  5. When the streets are crowded, it doesn’t take as much time to walk there as it does to drive there! (Hint: जबतब and उतनाजितना)
  6. Why am I the way that I am? (Hint: जैसावैसा)
  7. He teaches his children the same way that he teaches his students. (Hint: जैसेवैसे)

Answers:

  1. जो लड़की कोने में खड़ी हुई है, वह मेरी दोस्त है / कोने में खड़ी हुई लड़की मेरी दोस्त है
  2. वह हमेशा हंस देता है जब अपने भाई से बात करता है
  3. जो भी हिंदी सीखेगा उसको हिंदी मूवीस देखने में और मज़ा आएगा
  4. मुझे आशा है कि हम जैसे हैं, वैसे रहेंगे
  5. जब सड़क भरी होती हैं, तब वहां चलने में उतना समय नहीं लगता, जितना समय वहां गाड़ी से जाने में लगता है
  6. मैं जैसा हूँ, वैसा क्यों हूँ (masculine) / मैं जैसी हूँ, वैसी क्यों हूँ (feminine)
  7. वह अपने बच्चे को वैसे सिखाता है जैसे अपने छात्रों को सिखाता है

[Many more exercises coming soon!]

  • scarlet

    nice website

  • Divija Sampathi

    Hai David..Is the sentence
    The people who are standing near the train are going to go to Delhi. जो लोग गाड़ी के पास खड़े हैं उन्हें दिल्ली जाना है correct??
    It should have been ‘jo log gaadi ke paas khade hei ve dilli jaane vaale hai’…Pls clarify

    And in the sentence
    The boy who is standing over there is my brother. जो लड़का वहां खड़ा है वह मेरा भाई है

    Why dont you use ‘jo ladka vahan khada hua hai, voh mera bhai hai’? Does it make any difference..Pls lemme know..Thnq

    • The sentence is correct. Maybe “jaane wale hain” is better, though. The “jaana hai” idiom can be used to mean “going to go”, “about to go”, etc.
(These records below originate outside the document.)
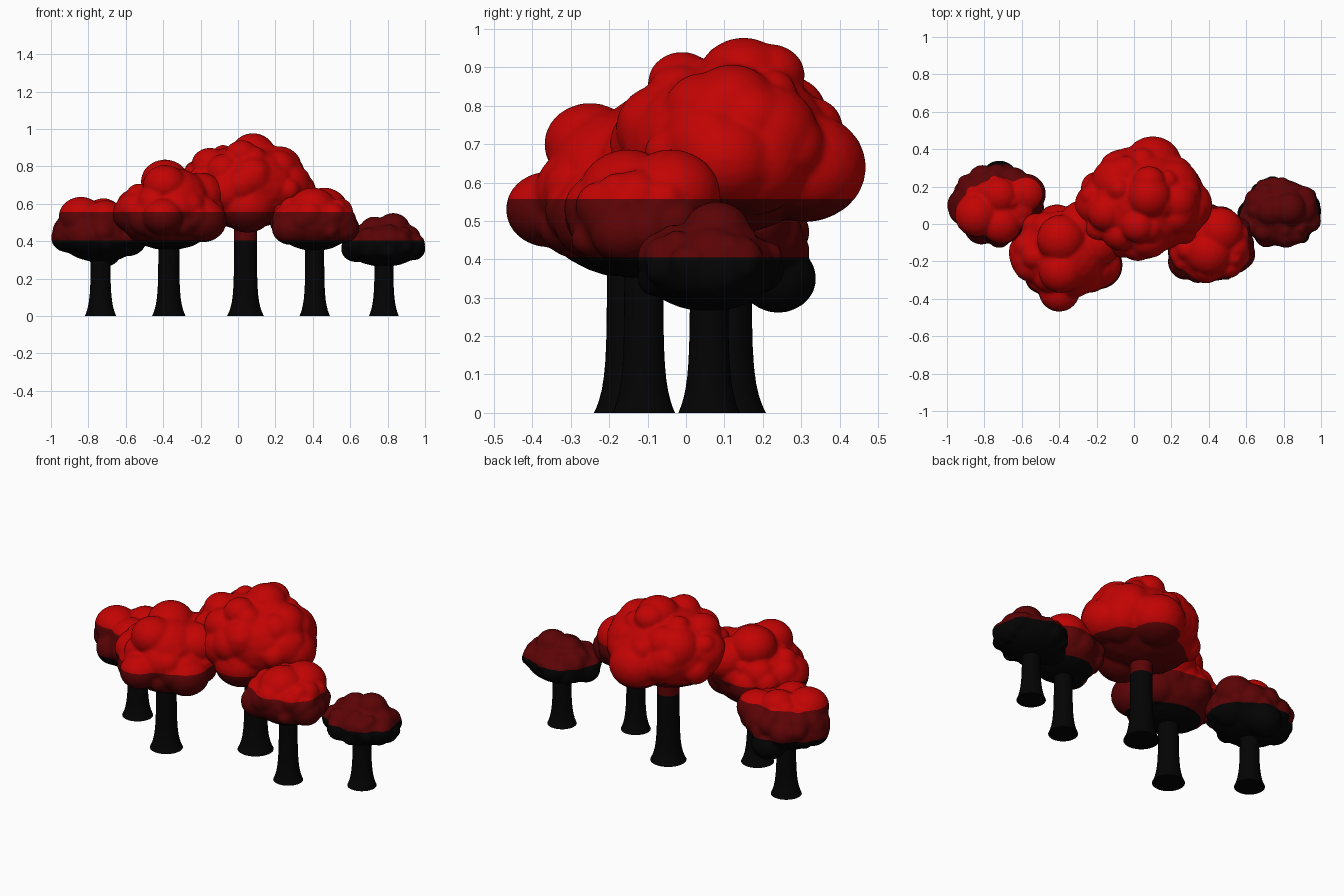
import bpy, bmesh, math, random
from mathutils import Vector, Matrix

cube = bpy.data.objects.get("Cube")
if cube:
    bpy.data.objects.remove(cube, do_unlink=True)


def make_material(name, colour):
    mat = bpy.data.materials.new(name)
    mat.use_nodes = True
    mat.diffuse_color = (*colour, 1)
    bsdf = mat.node_tree.nodes["Principled BSDF"]
    bsdf.inputs["Base Color"].default_value = (*colour, 1)
    bsdf.inputs["Roughness"].default_value = 0.8
    return mat


MATERIALS = [make_material("black", (0.001, 0.001, 0.001)),
             make_material("dark red", (0.105, 0.001, 0.0015)),
             make_material("bright red", (0.54, 0.001, 0.001))]
BANDS = (0.405, 0.557)


def finish(bm, name):
    """Cut the mesh at the band heights and colour every face by height."""
    for height in BANDS:
        bmesh.ops.bisect_plane(bm, geom=bm.verts[:] + bm.edges[:] + bm.faces[:],
                               plane_co=(0, 0, height), plane_no=(0, 0, 1))
    for face in bm.faces:
        face.normal_update()
        face.smooth = abs(face.normal.z) < 0.95 or "canopy" in name
        middle = face.calc_center_median().z
        face.material_index = sum(middle > height for height in BANDS)
    mesh = bpy.data.meshes.new(name)
    bm.to_mesh(mesh)
    bm.free()
    for mat in MATERIALS:
        mesh.materials.append(mat)
    obj = bpy.data.objects.new(name, mesh)
    bpy.context.collection.objects.link(obj)


def add_puff(bm, centre, radii):
    matrix = Matrix.Translation(centre) @ Matrix.Diagonal((*radii, 1))
    bmesh.ops.create_icosphere(bm, subdivisions=3, radius=1, matrix=matrix)


def build_trunk(name, x, y, radius, top):
    """Column that flares smoothly towards the roots."""
    bm = bmesh.new()
    sides, steps = 32, 12
    rings = []
    for step in range(steps + 1):
        height = top * (step / steps) ** 2
        spread = radius * (0.98 + 0.6 * math.exp(-height / 0.065))
        ring = []
        for side in range(sides):
            turn = math.tau * side / sides
            ring.append(bm.verts.new((x + spread * math.cos(turn),
                                      y + spread * math.sin(turn), height)))
        rings.append(ring)
    for low, high in zip(rings, rings[1:]):
        for side in range(sides):
            after = (side + 1) % sides
            bm.faces.new((low[side], low[after], high[after], high[side]))
    bm.faces.new(rings[0][::-1])
    bm.faces.new(rings[-1])
    finish(bm, name)


def add_puff_rings(bm, centre, size, rng):
    """Puffs spiral evenly over the dome: big ones first, then small bumps."""
    for count, low, high, small, large in ((9, -0.35, 0.65, 0.45, 0.6),
                                           (24, -0.4, 0.95, 0.24, 0.42)):
        for index in range(count):
            up = high - (high - low) * (index + 0.5) / count
            turn = index * 2.4 + rng.uniform(-0.3, 0.3)
            flat = math.sqrt(1 - up * up)
            direction = Vector((flat * math.cos(turn), flat * math.sin(turn), up))
            radius = min(size) * rng.uniform(small, large)
            reach = size - Vector((radius, radius, radius))
            add_puff(bm, centre + direction * reach, (radius, radius, radius))


def build_canopy(name, centre, size, puffs, seed):
    """Core dome, scattered puffs and a few special ones fused into one skin."""
    bm = bmesh.new()
    add_puff(bm, centre, size * 0.9)
    add_puff_rings(bm, centre, size, random.Random(seed))
    for x, y, z, radius in puffs:
        add_puff(bm, (x, y, z), (radius, radius, radius * 0.9))
    mesh = bpy.data.meshes.new(name)
    bm.to_mesh(mesh)
    bm.free()
    source = bpy.data.objects.new(name, mesh)
    bpy.context.collection.objects.link(source)
    remesh = source.modifiers.new("fuse", "REMESH")
    remesh.mode = "VOXEL"
    remesh.voxel_size = 0.011
    soften = source.modifiers.new("soften", "SMOOTH")
    soften.factor = 0.5
    soften.iterations = 3
    bpy.context.view_layer.update()
    fused = source.evaluated_get(bpy.context.evaluated_depsgraph_get())
    bm = bmesh.new()
    bm.from_mesh(fused.to_mesh())
    fused.to_mesh_clear()
    bpy.data.objects.remove(source, do_unlink=True)
    bpy.data.meshes.remove(mesh)
    finish(bm, name)


def build_tree(place, centre, size, puffs, seed):
    """A trunk under its canopy; wider canopies get thicker trunks."""
    centre, size = Vector(centre), Vector(size)
    build_trunk(place + " trunk", centre.x, centre.y, 0.03 + 0.09 * size.x, centre.z)
    build_canopy(place + " canopy", centre, size, puffs, seed)


# Canopy centre, half size, then special puffs as x, y, z and radius
build_tree("far right", (-0.735, 0.1, 0.44), (0.26, 0.23, 0.17),
           [(-0.84, 0.05, 0.53, 0.12), (-0.91, 0.1, 0.42, 0.09), (-0.72, 0.24, 0.35, 0.1),
            (-0.58, 0.16, 0.5, 0.11), (-0.71, 0.0, 0.52, 0.11), (-0.72, 0.15, 0.54, 0.1)],
           seed=1)
build_tree("right", (-0.37, -0.15, 0.54), (0.3, 0.26, 0.21),
           [(-0.39, -0.08, 0.72, 0.13), (-0.39, -0.25, 0.7, 0.12), (-0.4, -0.36, 0.53, 0.11),
            (-0.19, -0.22, 0.51, 0.13), (-0.34, -0.17, 0.62, 0.19), (-0.27, 0.0, 0.65, 0.13),
            (-0.55, -0.16, 0.55, 0.12), (-0.2, -0.1, 0.65, 0.13)], seed=2)
build_tree("centre", (0.04, 0.11, 0.69), (0.36, 0.31, 0.25),
           [(0.08, 0.15, 0.87, 0.12), (-0.15, 0.06, 0.81, 0.1), (0.1, 0.31, 0.64, 0.16),
            (0.05, -0.04, 0.58, 0.15), (0.08, 0.22, 0.88, 0.09), (0.02, -0.01, 0.86, 0.09),
            (0.28, 0.1, 0.66, 0.14), (0.22, 0.12, 0.8, 0.12)], seed=3)
build_tree("left", (0.41, -0.11, 0.5), (0.24, 0.22, 0.17),
           [(0.46, -0.04, 0.57, 0.13), (0.56, -0.16, 0.47, 0.09),
            (0.4, -0.15, 0.57, 0.13), (0.28, -0.2, 0.47, 0.1)], seed=4)
build_tree("far left", (0.78, 0.06, 0.38), (0.23, 0.2, 0.13),
           [(0.83, 0.08, 0.47, 0.09), (0.92, 0.02, 0.36, 0.07),
            (0.63, 0.05, 0.36, 0.08), (0.73, 0.07, 0.46, 0.08)], seed=5)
See http://hindilanguage.info/notes/volume-6/the-many-uses-of-infinitive-plus-hona/ खड़ा and खड़ा हुआ are the same; खड़ा हुआ is just a longer form. Technically, खड़ा is an adjective. It acts like a participle, though. For any “perfect” participle, we can say, for instance, “किया” or “किया हुआ”.

  • आदित्य

    Can you give an example of a sentence with two relative clauses?

    For example: The man that you see there wants this dog that you see here. (A stupid sentence, I know, but just as an example.)

    I have no idea whether this construction would be possible in Hindi or how it would be done.

    • Certainly; you could translate your example sentence as “aap jo aadmi wahan par dekh rahe hain usko yah kutta chahiye jo aap yahan dekh rahe hain.” Yes, the sentence is a bit awkward, but it demonstrates the point. 🙂